**PROBLEM DESCRIPTION:** Word for word, give the data again without its pictures.
DATASET CONTENT section start
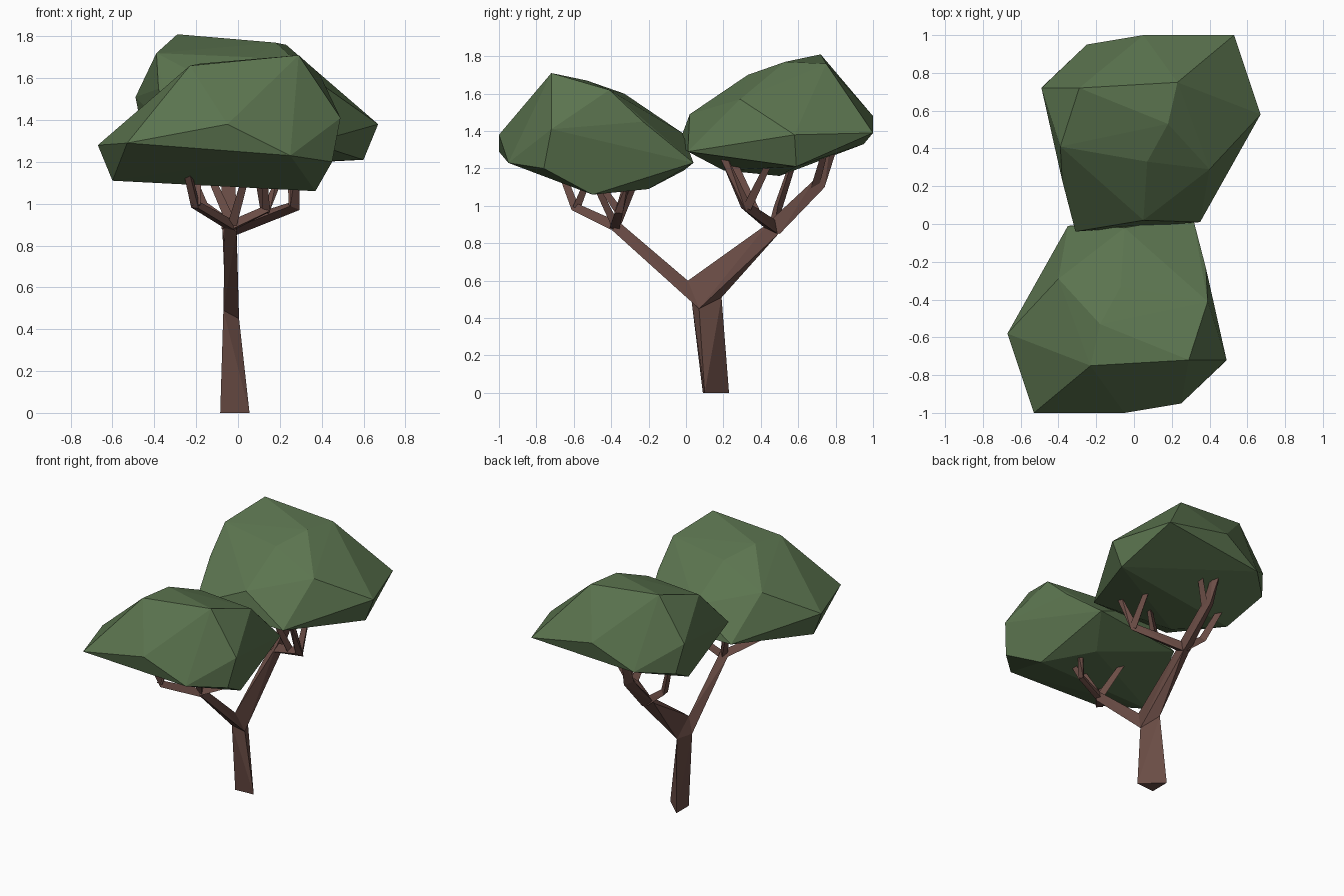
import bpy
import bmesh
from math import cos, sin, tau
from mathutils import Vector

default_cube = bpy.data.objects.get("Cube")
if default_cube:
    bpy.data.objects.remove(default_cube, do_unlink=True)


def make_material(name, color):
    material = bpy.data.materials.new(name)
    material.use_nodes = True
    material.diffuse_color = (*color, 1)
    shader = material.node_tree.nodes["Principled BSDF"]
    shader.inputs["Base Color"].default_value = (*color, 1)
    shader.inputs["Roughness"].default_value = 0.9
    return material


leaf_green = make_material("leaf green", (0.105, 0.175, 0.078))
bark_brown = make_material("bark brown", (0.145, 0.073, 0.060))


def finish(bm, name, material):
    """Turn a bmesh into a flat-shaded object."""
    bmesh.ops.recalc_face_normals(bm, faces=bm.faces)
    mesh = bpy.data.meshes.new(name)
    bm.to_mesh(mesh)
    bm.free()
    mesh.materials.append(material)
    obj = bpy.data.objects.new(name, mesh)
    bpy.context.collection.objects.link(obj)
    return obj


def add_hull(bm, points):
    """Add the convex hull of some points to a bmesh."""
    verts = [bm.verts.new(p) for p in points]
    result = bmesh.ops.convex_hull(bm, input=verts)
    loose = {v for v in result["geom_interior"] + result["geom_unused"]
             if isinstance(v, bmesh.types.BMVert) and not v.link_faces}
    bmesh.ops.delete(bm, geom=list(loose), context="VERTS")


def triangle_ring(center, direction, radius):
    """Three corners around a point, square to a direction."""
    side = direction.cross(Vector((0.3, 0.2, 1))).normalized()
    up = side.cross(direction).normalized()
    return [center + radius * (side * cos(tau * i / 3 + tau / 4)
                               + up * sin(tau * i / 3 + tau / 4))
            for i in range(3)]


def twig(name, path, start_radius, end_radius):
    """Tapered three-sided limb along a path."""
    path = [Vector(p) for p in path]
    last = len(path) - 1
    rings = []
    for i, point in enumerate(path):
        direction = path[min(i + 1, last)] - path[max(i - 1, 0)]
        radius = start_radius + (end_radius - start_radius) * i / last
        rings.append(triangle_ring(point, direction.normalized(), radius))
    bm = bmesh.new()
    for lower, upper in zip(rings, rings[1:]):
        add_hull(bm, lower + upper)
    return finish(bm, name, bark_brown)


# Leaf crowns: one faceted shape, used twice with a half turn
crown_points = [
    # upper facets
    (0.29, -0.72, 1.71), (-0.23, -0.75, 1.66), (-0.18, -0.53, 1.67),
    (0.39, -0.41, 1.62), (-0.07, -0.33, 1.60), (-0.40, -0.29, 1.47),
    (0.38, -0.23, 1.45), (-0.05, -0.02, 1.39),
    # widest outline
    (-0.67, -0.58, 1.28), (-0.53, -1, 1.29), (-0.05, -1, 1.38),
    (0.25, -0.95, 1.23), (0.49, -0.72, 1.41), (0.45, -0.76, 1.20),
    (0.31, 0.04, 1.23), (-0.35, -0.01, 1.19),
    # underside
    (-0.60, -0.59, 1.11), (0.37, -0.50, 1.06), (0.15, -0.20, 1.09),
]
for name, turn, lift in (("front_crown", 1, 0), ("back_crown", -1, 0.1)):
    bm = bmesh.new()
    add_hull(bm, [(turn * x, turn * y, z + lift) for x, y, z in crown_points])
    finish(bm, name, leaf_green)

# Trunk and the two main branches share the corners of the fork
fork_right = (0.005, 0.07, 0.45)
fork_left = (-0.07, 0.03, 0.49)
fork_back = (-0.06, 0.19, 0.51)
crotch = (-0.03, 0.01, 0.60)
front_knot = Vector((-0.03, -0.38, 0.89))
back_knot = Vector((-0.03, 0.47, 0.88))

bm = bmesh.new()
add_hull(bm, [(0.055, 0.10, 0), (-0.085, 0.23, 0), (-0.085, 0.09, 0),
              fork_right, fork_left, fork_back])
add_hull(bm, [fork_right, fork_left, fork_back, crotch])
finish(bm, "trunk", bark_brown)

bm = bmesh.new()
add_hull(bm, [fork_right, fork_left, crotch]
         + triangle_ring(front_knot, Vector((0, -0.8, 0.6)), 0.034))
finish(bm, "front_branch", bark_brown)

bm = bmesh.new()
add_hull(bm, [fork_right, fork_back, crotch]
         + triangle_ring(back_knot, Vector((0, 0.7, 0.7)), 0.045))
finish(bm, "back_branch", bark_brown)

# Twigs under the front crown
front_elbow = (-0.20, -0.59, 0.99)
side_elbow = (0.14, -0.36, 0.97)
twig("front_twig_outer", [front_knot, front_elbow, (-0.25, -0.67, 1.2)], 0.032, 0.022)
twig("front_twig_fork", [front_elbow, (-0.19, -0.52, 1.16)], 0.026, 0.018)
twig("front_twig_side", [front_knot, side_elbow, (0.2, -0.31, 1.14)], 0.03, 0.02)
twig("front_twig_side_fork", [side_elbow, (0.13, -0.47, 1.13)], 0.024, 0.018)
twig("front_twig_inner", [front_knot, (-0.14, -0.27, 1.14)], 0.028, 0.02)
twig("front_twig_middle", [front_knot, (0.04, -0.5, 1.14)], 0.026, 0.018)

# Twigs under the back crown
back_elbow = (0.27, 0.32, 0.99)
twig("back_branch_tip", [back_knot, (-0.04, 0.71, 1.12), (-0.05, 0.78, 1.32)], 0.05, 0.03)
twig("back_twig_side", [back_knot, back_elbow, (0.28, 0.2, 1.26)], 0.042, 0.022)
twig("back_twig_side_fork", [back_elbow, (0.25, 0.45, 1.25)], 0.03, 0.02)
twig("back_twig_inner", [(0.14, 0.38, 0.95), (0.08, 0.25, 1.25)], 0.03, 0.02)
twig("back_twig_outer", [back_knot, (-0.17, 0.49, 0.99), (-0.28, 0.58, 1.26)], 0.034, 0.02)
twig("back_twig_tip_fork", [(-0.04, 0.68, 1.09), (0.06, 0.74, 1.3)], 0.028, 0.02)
DATASET CONTENT section end
**EXERCISE ANSWER:**
import bpy
import bmesh
from math import cos, sin, tau
from mathutils import Vector

default_cube = bpy.data.objects.get("Cube")
if default_cube:
    bpy.data.objects.remove(default_cube, do_unlink=True)


def make_material(name, color):
    material = bpy.data.materials.new(name)
    material.use_nodes = True
    material.diffuse_color = (*color, 1)
    shader = material.node_tree.nodes["Principled BSDF"]
    shader.inputs["Base Color"].default_value = (*color, 1)
    shader.inputs["Roughness"].default_value = 0.9
    return material


leaf_green = make_material("leaf green", (0.105, 0.175, 0.078))
bark_brown = make_material("bark brown", (0.145, 0.073, 0.060))


def finish(bm, name, material):
    """Turn a bmesh into a flat-shaded object."""
    bmesh.ops.recalc_face_normals(bm, faces=bm.faces)
    mesh = bpy.data.meshes.new(name)
    bm.to_mesh(mesh)
    bm.free()
    mesh.materials.append(material)
    obj = bpy.data.objects.new(name, mesh)
    bpy.context.collection.objects.link(obj)
    return obj


def add_hull(bm, points):
    """Add the convex hull of some points to a bmesh."""
    verts = [bm.verts.new(p) for p in points]
    result = bmesh.ops.convex_hull(bm, input=verts)
    loose = {v for v in result["geom_interior"] + result["geom_unused"]
             if isinstance(v, bmesh.types.BMVert) and not v.link_faces}
    bmesh.ops.delete(bm, geom=list(loose), context="VERTS")


def triangle_ring(center, direction, radius):
    """Three corners around a point, square to a direction."""
    side = direction.cross(Vector((0.3, 0.2, 1))).normalized()
    up = side.cross(direction).normalized()
    return [center + radius * (side * cos(tau * i / 3 + tau / 4)
                               + up * sin(tau * i / 3 + tau / 4))
            for i in range(3)]


def twig(name, path, start_radius, end_radius):
    """Tapered three-sided limb along a path."""
    path = [Vector(p) for p in path]
    last = len(path) - 1
    rings = []
    for i, point in enumerate(path):
        direction = path[min(i + 1, last)] - path[max(i - 1, 0)]
        radius = start_radius + (end_radius - start_radius) * i / last
        rings.append(triangle_ring(point, direction.normalized(), radius))
    bm = bmesh.new()
    for lower, upper in zip(rings, rings[1:]):
        add_hull(bm, lower + upper)
    return finish(bm, name, bark_brown)


# Leaf crowns: one faceted shape, used twice with a half turn
crown_points = [
    # upper facets
    (0.29, -0.72, 1.71), (-0.23, -0.75, 1.66), (-0.18, -0.53, 1.67),
    (0.39, -0.41, 1.62), (-0.07, -0.33, 1.60), (-0.40, -0.29, 1.47),
    (0.38, -0.23, 1.45), (-0.05, -0.02, 1.39),
    # widest outline
    (-0.67, -0.58, 1.28), (-0.53, -1, 1.29), (-0.05, -1, 1.38),
    (0.25, -0.95, 1.23), (0.49, -0.72, 1.41), (0.45, -0.76, 1.20),
    (0.31, 0.04, 1.23), (-0.35, -0.01, 1.19),
    # underside
    (-0.60, -0.59, 1.11), (0.37, -0.50, 1.06), (0.15, -0.20, 1.09),
]
for name, turn, lift in (("front_crown", 1, 0), ("back_crown", -1, 0.1)):
    bm = bmesh.new()
    add_hull(bm, [(turn * x, turn * y, z + lift) for x, y, z in crown_points])
    finish(bm, name, leaf_green)

# Trunk and the two main branches share the corners of the fork
fork_right = (0.005, 0.07, 0.45)
fork_left = (-0.07, 0.03, 0.49)
fork_back = (-0.06, 0.19, 0.51)
crotch = (-0.03, 0.01, 0.60)
front_knot = Vector((-0.03, -0.38, 0.89))
back_knot = Vector((-0.03, 0.47, 0.88))

bm = bmesh.new()
add_hull(bm, [(0.055, 0.10, 0), (-0.085, 0.23, 0), (-0.085, 0.09, 0),
              fork_right, fork_left, fork_back])
add_hull(bm, [fork_right, fork_left, fork_back, crotch])
finish(bm, "trunk", bark_brown)

bm = bmesh.new()
add_hull(bm, [fork_right, fork_left, crotch]
         + triangle_ring(front_knot, Vector((0, -0.8, 0.6)), 0.034))
finish(bm, "front_branch", bark_brown)

bm = bmesh.new()
add_hull(bm, [fork_right, fork_back, crotch]
         + triangle_ring(back_knot, Vector((0, 0.7, 0.7)), 0.045))
finish(bm, "back_branch", bark_brown)

# Twigs under the front crown
front_elbow = (-0.20, -0.59, 0.99)
side_elbow = (0.14, -0.36, 0.97)
twig("front_twig_outer", [front_knot, front_elbow, (-0.25, -0.67, 1.2)], 0.032, 0.022)
twig("front_twig_fork", [front_elbow, (-0.19, -0.52, 1.16)], 0.026, 0.018)
twig("front_twig_side", [front_knot, side_elbow, (0.2, -0.31, 1.14)], 0.03, 0.02)
twig("front_twig_side_fork", [side_elbow, (0.13, -0.47, 1.13)], 0.024, 0.018)
twig("front_twig_inner", [front_knot, (-0.14, -0.27, 1.14)], 0.028, 0.02)
twig("front_twig_middle", [front_knot, (0.04, -0.5, 1.14)], 0.026, 0.018)

# Twigs under the back crown
back_elbow = (0.27, 0.32, 0.99)
twig("back_branch_tip", [back_knot, (-0.04, 0.71, 1.12), (-0.05, 0.78, 1.32)], 0.05, 0.03)
twig("back_twig_side", [back_knot, back_elbow, (0.28, 0.2, 1.26)], 0.042, 0.022)
twig("back_twig_side_fork", [back_elbow, (0.25, 0.45, 1.25)], 0.03, 0.02)
twig("back_twig_inner", [(0.14, 0.38, 0.95), (0.08, 0.25, 1.25)], 0.03, 0.02)
twig("back_twig_outer", [back_knot, (-0.17, 0.49, 0.99), (-0.28, 0.58, 1.26)], 0.034, 0.02)
twig("back_twig_tip_fork", [(-0.04, 0.68, 1.09), (0.06, 0.74, 1.3)], 0.028, 0.02)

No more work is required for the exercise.